Exclusive: Debt repayment startup Clerkie raises $33M
Clerkie, a startup providing debt repayment and optimization tech to lenders, has raised $33 million in Series A funding from Left Lane Capital, the company tells Axios exclusively.
Why it matters: As more people fall behind on bills due to rising interest rates, Clerkie technology helps borrowers get out of debt and helps lenders reduce delinquencies.
How it works: Clerkie sells tech that banks use to manage their loan losses by identifying borrowers potentially facing delinquency before they default.
- It looks at data points like spending velocity and abnormal spending behaviors and, based on a borrower's budget or income, determines whether or not there is a risk of delinquency.
- If it finds borrowers are at risk, Clerkie proactively enrolls them in hardship assistance programs, which offer personalized options to reduce their debt burden and avoid the more traditional collections process.
What they're saying: "When people fall into delinquency, they go through that predatory process of collections, which is not pleasant for the consumer," founder Guy Assad says.
- "But it's also bad for the bank because they end up losing a customer relationship that they could have extended into the future," he adds.
Between the lines: Before Clerkie, Assad worked at McKinsey, where he consulted on digital transformation projects for financial institutions.
- That experience led him and cofounders Sebastian Wigstrom and Gray Hoffman to create a more modern solution to debt repayment — beyond just sending borrowers to collections.
- "The delinquency problem is very big for [banks] and one that's hard for them to solve, given the legacy systems they have and lack of digital talent, as well as the regulatory restrictions that exist," Assad says.
The big picture: Clerkie has grown its partner relationships with banks in a macro environment where delinquencies are becoming more common.
- "In a rising interest rate environment, there's naturally going to be higher delinquencies, and we we've been seeing that since last year," Assad says. "Even before that, inflation has been a little bit problematic and that has been putting pressure on family's budgets."

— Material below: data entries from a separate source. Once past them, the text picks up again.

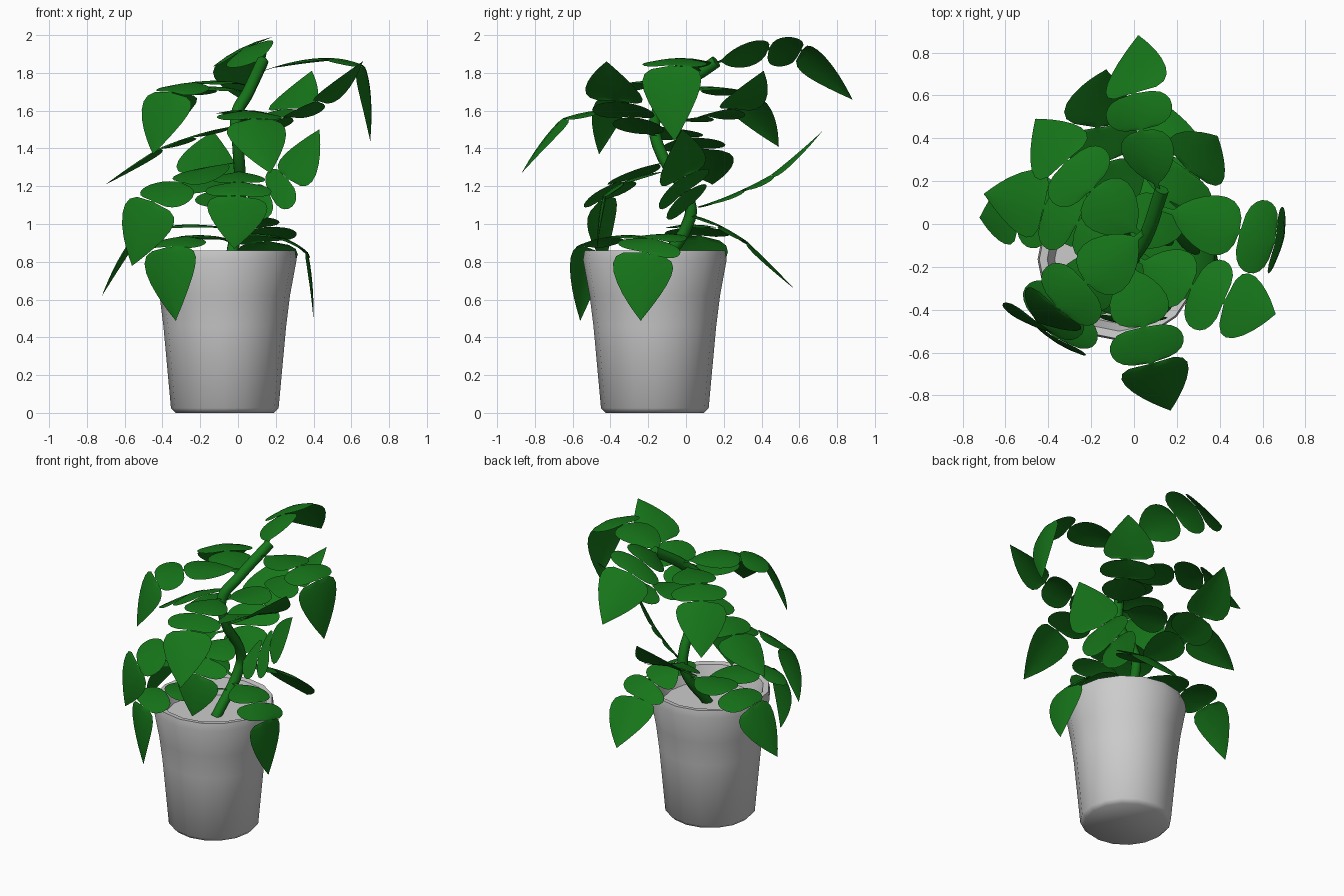
import bpy, bmesh, math
from mathutils import Vector

if "Cube" in bpy.data.objects:
    bpy.data.objects.remove(bpy.data.objects["Cube"])

green = bpy.data.materials.new("leaf_green")
green.diffuse_color = (0.008, 0.18, 0.01, 1)
green.use_nodes = True
green.node_tree.nodes["Principled BSDF"].inputs["Base Color"].default_value = green.diffuse_color


def finish(name, rows, mat=None, closed=False):
    # Skin rows of points into a smooth mesh; closed rows form capped rings
    bm = bmesh.new()
    rows = [[bm.verts.new(p) for p in row] for row in rows]
    n = len(rows[0])
    for a, b in zip(rows, rows[1:]):
        for i in range(n if closed else n - 1):
            j = (i + 1) % n
            bm.faces.new((a[i], a[j], b[j], b[i]))
    if closed:
        bm.faces.new(rows[0][::-1])
        bm.faces.new(rows[-1])
    me = bpy.data.meshes.new(name)
    bm.to_mesh(me)
    bm.free()
    ob = bpy.data.objects.new(name, me)
    bpy.context.collection.objects.link(ob)
    if mat:
        me.materials.append(mat)
    bpy.ops.object.select_all(action='DESELECT')
    bpy.context.view_layer.objects.active = ob
    ob.select_set(True)
    bpy.ops.object.shade_smooth_by_angle(angle=math.radians(55))


# Pot with rounded rim and soil surface inside
POT = [(.26, 0), (.285, .025), (.325, .46), (.345, .62), (.38, .81), (.372, .86), (.335, .855), (.30, .75)]
SIDES = 16
finish("pot", [[(r * math.cos(math.tau * i / SIDES) - .07, r * math.sin(math.tau * i / SIDES) - .165, z)
                for i in range(SIDES)] for r, z in POT], closed=True)

# Winding stem
STEM = [Vector(p) for p in ((-.05, -.17, .74), (0, .02, 1.03), (.01, .02, 1.11), (0, -.15, 1.42),
                            (-.01, -.16, 1.57), (.05, -.07, 1.69), (.13, .16, 1.86))]
cu = bpy.data.curves.new("stem", 'CURVE')
cu.dimensions = '3D'
cu.bevel_depth = 0.033
cu.bevel_resolution = 2
cu.use_fill_caps = True
cu.resolution_u = 5
sp = cu.splines.new('BEZIER')
sp.bezier_points.add(len(STEM) - 1)
for bp, p in zip(sp.bezier_points, STEM):
    bp.co = p
    bp.handle_left_type = bp.handle_right_type = 'AUTO'
cu.materials.append(green)
bpy.context.collection.objects.link(bpy.data.objects.new("stem", cu))


def on_stem(z):
    for a, b in zip(STEM, STEM[1:]):
        if z <= b.z:
            return a.lerp(b, (z - a.z) / (b.z - a.z))
    return STEM[-1]


# Each leaf has three lobes: start, end, half-width, bluntness at start and at end
LOBES = [(.07, .40, .14, .7, .4), (.405, .63, .175, .3, .3), (.635, 1, .16, .27, .95)]
STEPS = 10
WIDTH = [(0, .012)]
for s0, s1, w, rise, fall in LOBES:
    peak = (rise / (rise + fall)) ** rise * (fall / (rise + fall)) ** fall
    for i in range(STEPS + 1):
        u = .5 - .5 * math.cos(math.pi * i / STEPS)
        s = s0 + (s1 - s0) * u
        WIDTH.append((s, max(.003 if s > .99 else .013, w * u ** rise * (1 - u) ** fall / peak)))


def leaf(name, z, joint, tip, heading=None, roll=0):
    # Midrib from stem to tip: half smooth curve, half bent at the last joint
    p0, p1, p2, k = on_stem(z), Vector(joint), Vector(tip), .632

    def at(s):
        curve = (p0 * ((s - k) * (s - 1) / k) + p1 * (s * (s - 1) / (k * (k - 1)))
                 + p2 * (s * (s - k) / (1 - k)))
        bent = p0.lerp(p1, s / k) if s < k else p1.lerp(p2, (s - k) / (1 - k))
        return curve.lerp(bent, .5)

    h = math.atan2(p1.y - p0.y, p1.x - p0.x) if heading is None else math.radians(heading)
    r = math.radians(roll)
    flat = Vector((math.sin(h), -math.cos(h), 0))
    rows = []
    for s, w in WIDTH:
        t = (at(s + .01) - at(s - .01)).normalized()
        side = (flat - t * flat.dot(t)).normalized()
        up = side.cross(t)
        side, up = side * math.cos(r) + up * math.sin(r), up * math.cos(r) - side * math.sin(r)
        rows.append([at(s) + side * (w * u) - up * (.12 * w * u * u) for u in (-1, -.5, 0, .5, 1)])
    finish(name, rows, green)


# Leaves: height on stem, joint before the end lobe, tip, optional heading and roll
UPPER = [
    (1.84, (0, .61, 1.92), (.02, .88, 1.66), 90, 27),
    (1.57, (.08, -.65, 1.56), (.17, -.87, 1.27)),
    (1.8, (.66, -.08, 1.84), (.7, -.06, 1.44), -12),
    (1.46, (.42, -.36, 1.65), (.66, -.42, 1.86)),
    (1.56, (.25, .25, 1.61), (.39, .41, 1.81), 45),
    (1.69, (-.32, .29, 1.69), (-.46, .49, 1.41)),
    (1.73, (-.36, -.39, 1.7), (-.45, -.46, 1.37), -125),
    (1.52, (-.42, .08, 1.4), (-.7, .14, 1.21), 172),
]
LOWER = [
    (1.08, (-.17, .45, 1.26), (-.13, .72, 1.49), 95),
    (1.33, (-.45, -.46, 1.12), (-.56, -.43, .78), -118),
    (.97, (-.55, .07, .94), (-.72, .03, .62), 175),
    (1.05, (.16, .32, .91), (.13, .57, .66), 88),
    (.94, (.37, -.22, .85), (.4, -.24, .49), 0),
    (.9, (-.37, -.53, .88), (-.33, -.56, .49), -122),
    (1.28, (0, -.44, 1.15), (-.02, -.47, .87)),
    (1.08, (.26, -.03, 1.24), (.43, -.02, 1.5), 0, -40),
]
for label, group in (("upper", UPPER), ("lower", LOWER)):
    for n, spec in enumerate(group, 1):
        leaf(f"{label}_leaf_{n}", *spec)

Of note: Other investors include Wellington Management Company, Flourish Ventures, Citi Ventures, CMFG Ventures, Vestigo Ventures and Nubank founder David Velez.
- Altogether, the company has raised $41 million to date.